With estimates of trillions of dollars held offshore by technology giants, 137 countries are debating proposals to address the tax challenges posed by a global economy that is increasingly digitalized.
“There is a loophole in the international tax system,” said Bruno Le Maire, Minister of Economy and Finance of France. Companies in the digital economy are not paying their fair share of tax in the countries they operate, he added. “We will not give up on this. Companies that owe France’s digital tax will pay.”
The French tax imposes a 3% levy on the revenues of technology firms earning at least €750 million in annual global revenue on their digital services. The tax targets revenue instead of profits, which are often reported by technology giants in low-tax jurisdictions.
Le Maire went on to outline France’s preference to have an international solution. Hence the French government is working with counterparts in the US and with the Organisation for Economic Co-operation and Development (OECD). “We are united in Europe and we hope that by the end of 2020 we have an international agreement to tax digital revenues,” he said. However, if an international agreement is not reached, he stressed that France will revert to its national solution.

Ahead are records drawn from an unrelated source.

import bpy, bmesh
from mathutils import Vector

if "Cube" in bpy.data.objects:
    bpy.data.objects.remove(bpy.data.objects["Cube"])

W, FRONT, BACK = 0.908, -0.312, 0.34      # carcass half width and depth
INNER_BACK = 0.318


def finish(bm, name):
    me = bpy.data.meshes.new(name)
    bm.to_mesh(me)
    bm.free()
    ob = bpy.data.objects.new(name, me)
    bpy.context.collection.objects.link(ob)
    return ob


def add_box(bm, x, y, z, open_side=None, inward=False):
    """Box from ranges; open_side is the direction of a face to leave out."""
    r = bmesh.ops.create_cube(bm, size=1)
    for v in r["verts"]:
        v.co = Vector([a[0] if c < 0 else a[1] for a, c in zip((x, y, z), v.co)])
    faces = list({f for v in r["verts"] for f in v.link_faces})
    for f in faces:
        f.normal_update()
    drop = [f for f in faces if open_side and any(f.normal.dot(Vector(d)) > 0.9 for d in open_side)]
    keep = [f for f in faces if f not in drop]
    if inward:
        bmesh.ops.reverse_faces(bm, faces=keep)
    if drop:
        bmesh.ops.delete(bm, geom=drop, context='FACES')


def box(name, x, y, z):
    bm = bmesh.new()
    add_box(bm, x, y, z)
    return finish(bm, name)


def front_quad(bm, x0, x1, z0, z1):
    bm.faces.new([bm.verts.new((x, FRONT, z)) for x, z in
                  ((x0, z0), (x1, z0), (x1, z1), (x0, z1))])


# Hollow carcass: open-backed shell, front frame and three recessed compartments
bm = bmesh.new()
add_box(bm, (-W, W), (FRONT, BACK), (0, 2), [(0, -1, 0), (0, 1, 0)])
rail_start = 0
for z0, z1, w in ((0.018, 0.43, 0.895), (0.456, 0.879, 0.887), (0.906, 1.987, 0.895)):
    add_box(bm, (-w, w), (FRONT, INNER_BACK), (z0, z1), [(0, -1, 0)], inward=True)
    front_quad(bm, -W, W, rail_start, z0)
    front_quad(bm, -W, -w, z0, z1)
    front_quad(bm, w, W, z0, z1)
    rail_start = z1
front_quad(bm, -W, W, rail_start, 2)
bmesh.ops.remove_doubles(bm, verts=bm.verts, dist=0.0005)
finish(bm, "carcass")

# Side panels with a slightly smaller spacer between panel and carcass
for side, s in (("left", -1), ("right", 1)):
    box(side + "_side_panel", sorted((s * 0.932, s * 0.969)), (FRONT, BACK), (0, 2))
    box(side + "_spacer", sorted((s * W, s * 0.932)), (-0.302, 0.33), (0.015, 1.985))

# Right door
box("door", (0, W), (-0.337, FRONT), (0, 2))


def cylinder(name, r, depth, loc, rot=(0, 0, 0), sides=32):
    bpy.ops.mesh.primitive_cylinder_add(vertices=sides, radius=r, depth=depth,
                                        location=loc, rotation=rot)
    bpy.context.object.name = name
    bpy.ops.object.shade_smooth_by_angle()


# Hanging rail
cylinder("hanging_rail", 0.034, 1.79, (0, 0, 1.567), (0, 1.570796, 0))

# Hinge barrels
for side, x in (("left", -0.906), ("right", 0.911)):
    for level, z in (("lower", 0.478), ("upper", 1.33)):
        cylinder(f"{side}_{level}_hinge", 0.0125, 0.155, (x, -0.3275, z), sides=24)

The French perspective is widely shared among OECD members, said Angel Gurría, Secretary-General of the OECD. “A new set of rules needs to be established to deal with the new realities of the digital economy.”
Indeed, the rise of digital giants has challenged the tax system, which is built for another era. For instance, most legacy tax systems rely on companies having a physical presence in a particular country – something that is less relevant in the digital age.
Despite the challenges of having 137 countries around the table, Gurría is sanguine: “I’m not just optimistic, I’m ‘activistic’. We will get this done.”
“At the heart of this tax issue is sustainability and fairness,” said Delia Ferreira Rubio, Chair of Transparency International. Multistakeholder action is required – the rules need to be absolutely clear and we need enforcement, she added.
“Multilateralism is key,” agreed Katharina Pistor, Edwin B. Parker Professor of Comparative Law, Columbia Law School. Whether current tax structures used by multinational organizations are technically legal or not misses the point as to whether they are transparent, sustainable and fair. The lines between tax avoidance and tax evasion are blurry, she added.